The E-Book Words
Whilst the E-Book Words were not identical to the ITV Words, the sting of the libel was the same. In light of the ITV Words being true, Nicol J held that the E-Book Words were also true.
This case highlights the danger of litigating a slander claim about events which occurred more than forty years prior and without a clear knowledge or recollection of what happened. Whilst the judge did not state that Mr Starr had been untruthful in his recollection of the events in the dressing room, it was plain that Mr Starr's memory of what happened was at best hazy. In circumstances where a slander claim rests on people's recollections, rather than documentary evidence, the claimant should be very confident of his position before instigating proceedings.

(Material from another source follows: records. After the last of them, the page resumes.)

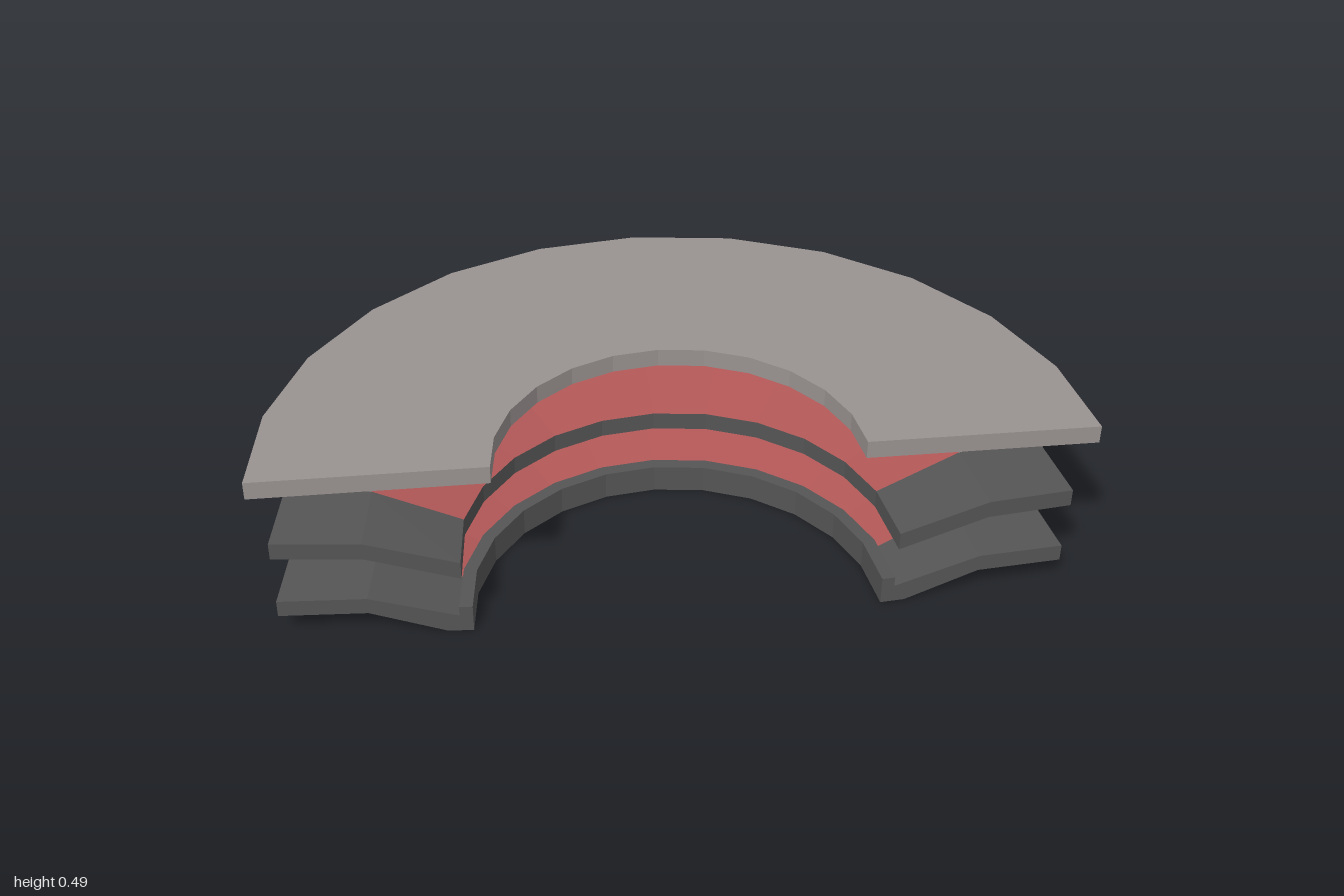
import * as THREE from 'three';

const grey = new THREE.MeshStandardMaterial({ color: 0x999290 });
grey.name = 'warm grey';
const dark = new THREE.MeshStandardMaterial({ color: 0x555555 });
dark.name = 'dark grey';
const red = new THREE.MeshStandardMaterial({ color: 0xb05656 });
red.name = 'muted red';

const SEGMENTS = 12;       // half of a 24-sided ring
const CENTER_Z = 0.43;     // ring axis

// Sweeps a closed profile of [radius, y, material, endMaterials] around the half ring.
// endMaterials = [at +x end, at -x end] recolours the last segment on that side.
// ends = for each end [innerZ, outerZ], which skews the cut.
function halfRing(name, profile, capMaterial, ends) {
  const radii = profile.map((p) => p[0]);
  const rMin = Math.min(...radii), rMax = Math.max(...radii);
  const point = (j, i) => {
    const [r, y] = profile[j % profile.length];
    const t = THREE.MathUtils.degToRad(-7.5 + 15 * i);
    let z = CENTER_Z - r * Math.sin(t);
    const end = ends && (i === 0 ? ends[0] : i === SEGMENTS ? ends[1] : null);
    if (end) z = THREE.MathUtils.mapLinear(r, rMin, rMax, end[0], end[1]);
    return [r * Math.cos(t), y, z];
  };

  const faces = new Map();
  const add = (material, ...points) => {
    if (!faces.has(material)) faces.set(material, []);
    points.forEach((p) => faces.get(material).push(...p));
  };

  for (let j = 0; j < profile.length; j++) {
    const [, , material, endMaterials] = profile[j];
    for (let i = 0; i < SEGMENTS; i++) {
      let m = material;
      if (endMaterials && i === 0) m = endMaterials[0];
      if (endMaterials && i === SEGMENTS - 1) m = endMaterials[1];
      const a = point(j, i), b = point(j + 1, i);
      const a2 = point(j, i + 1), b2 = point(j + 1, i + 1);
      add(m, a, a2, b2, a, b2, b);
    }
  }

  // cut faces at both ends
  const outline = profile.map(([r, y]) => new THREE.Vector2(r, y));
  for (const [a, b, c] of THREE.ShapeUtils.triangulateShape(outline, [])) {
    add(capMaterial, point(a, 0), point(b, 0), point(c, 0));
    add(capMaterial, point(c, SEGMENTS), point(b, SEGMENTS), point(a, SEGMENTS));
  }

  const group = new THREE.Group();
  group.name = name;
  for (const [material, positions] of faces) {
    const geometry = new THREE.BufferGeometry();
    geometry.setAttribute('position', new THREE.Float32BufferAttribute(positions, 3));
    geometry.computeVertexNormals();
    const mesh = new THREE.Mesh(geometry, material);
    mesh.name = `${name} ${material.name} faces`;
    group.add(mesh);
  }
  return group;
}

export function createModel() {
  const model = new THREE.Group();
  model.name = 'tieredHalfRing';
  const bothDark = [dark, dark];
  const leftDark = [dark, grey];

  // flat roof ring
  model.add(halfRing('roof', [
    [1.0086, 0.443, grey],
    [1.0086, 0.49, grey],
    [0.4437, 0.49, grey],
    [0.4437, 0.443, grey],
  ], grey));

  // upper tier: flat rim and sloped seating bank
  model.add(halfRing('upperTier', [
    [0.971, 0.246, grey],
    [0.971, 0.292, grey, bothDark],
    [0.756, 0.292, red, bothDark],
    [0.53, 0.233, dark],
    [0.53, 0.185, grey],
    [0.756, 0.246, grey],
  ], dark, [[0.535, 0.543], [0.39, 0.285]]));

  // lower tier: same bank with a raised lip along the inner edge
  model.add(halfRing('lowerTier', [
    [0.971, 0.065, grey, leftDark],
    [0.971, 0.11, grey, bothDark],
    [0.755, 0.11, red, bothDark],
    [0.538, 0.048, dark],
    [0.538, 0.075, dark],
    [0.505, 0.075, dark],
    [0.505, 0, grey, leftDark],
    [0.567, 0, grey, leftDark],
    [0.755, 0.065, grey, leftDark],
  ], dark, [[0.51, 0.533], [0.37, 0.28]]));

  return model;
}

From a procedural perspective, this case also highlights the fact that time is of the essence when bringing a defamation claim outside of the one year statutory time limit. The Court has discretion to exclude the limitation period, and will have regard to all of the circumstances of the case in its determination. The Court will pay particular attention to (i) the length of the delay and the reasons for it; (ii) where the delay was caused by the claimant not knowing all of the facts relevant to the case, when the claimant became aware of those facts and the extent to which he acted promptly and reasonably to pursue the matter once he became aware; and (iii) the extent to which the delay has caused prejudice to the defendant owing to lack of or less cogent evidence. In this case, Mr Starr failed to provide any good reason for the nine month delay bringing his claim after expiry of the limitation period.
Sign up to our email digest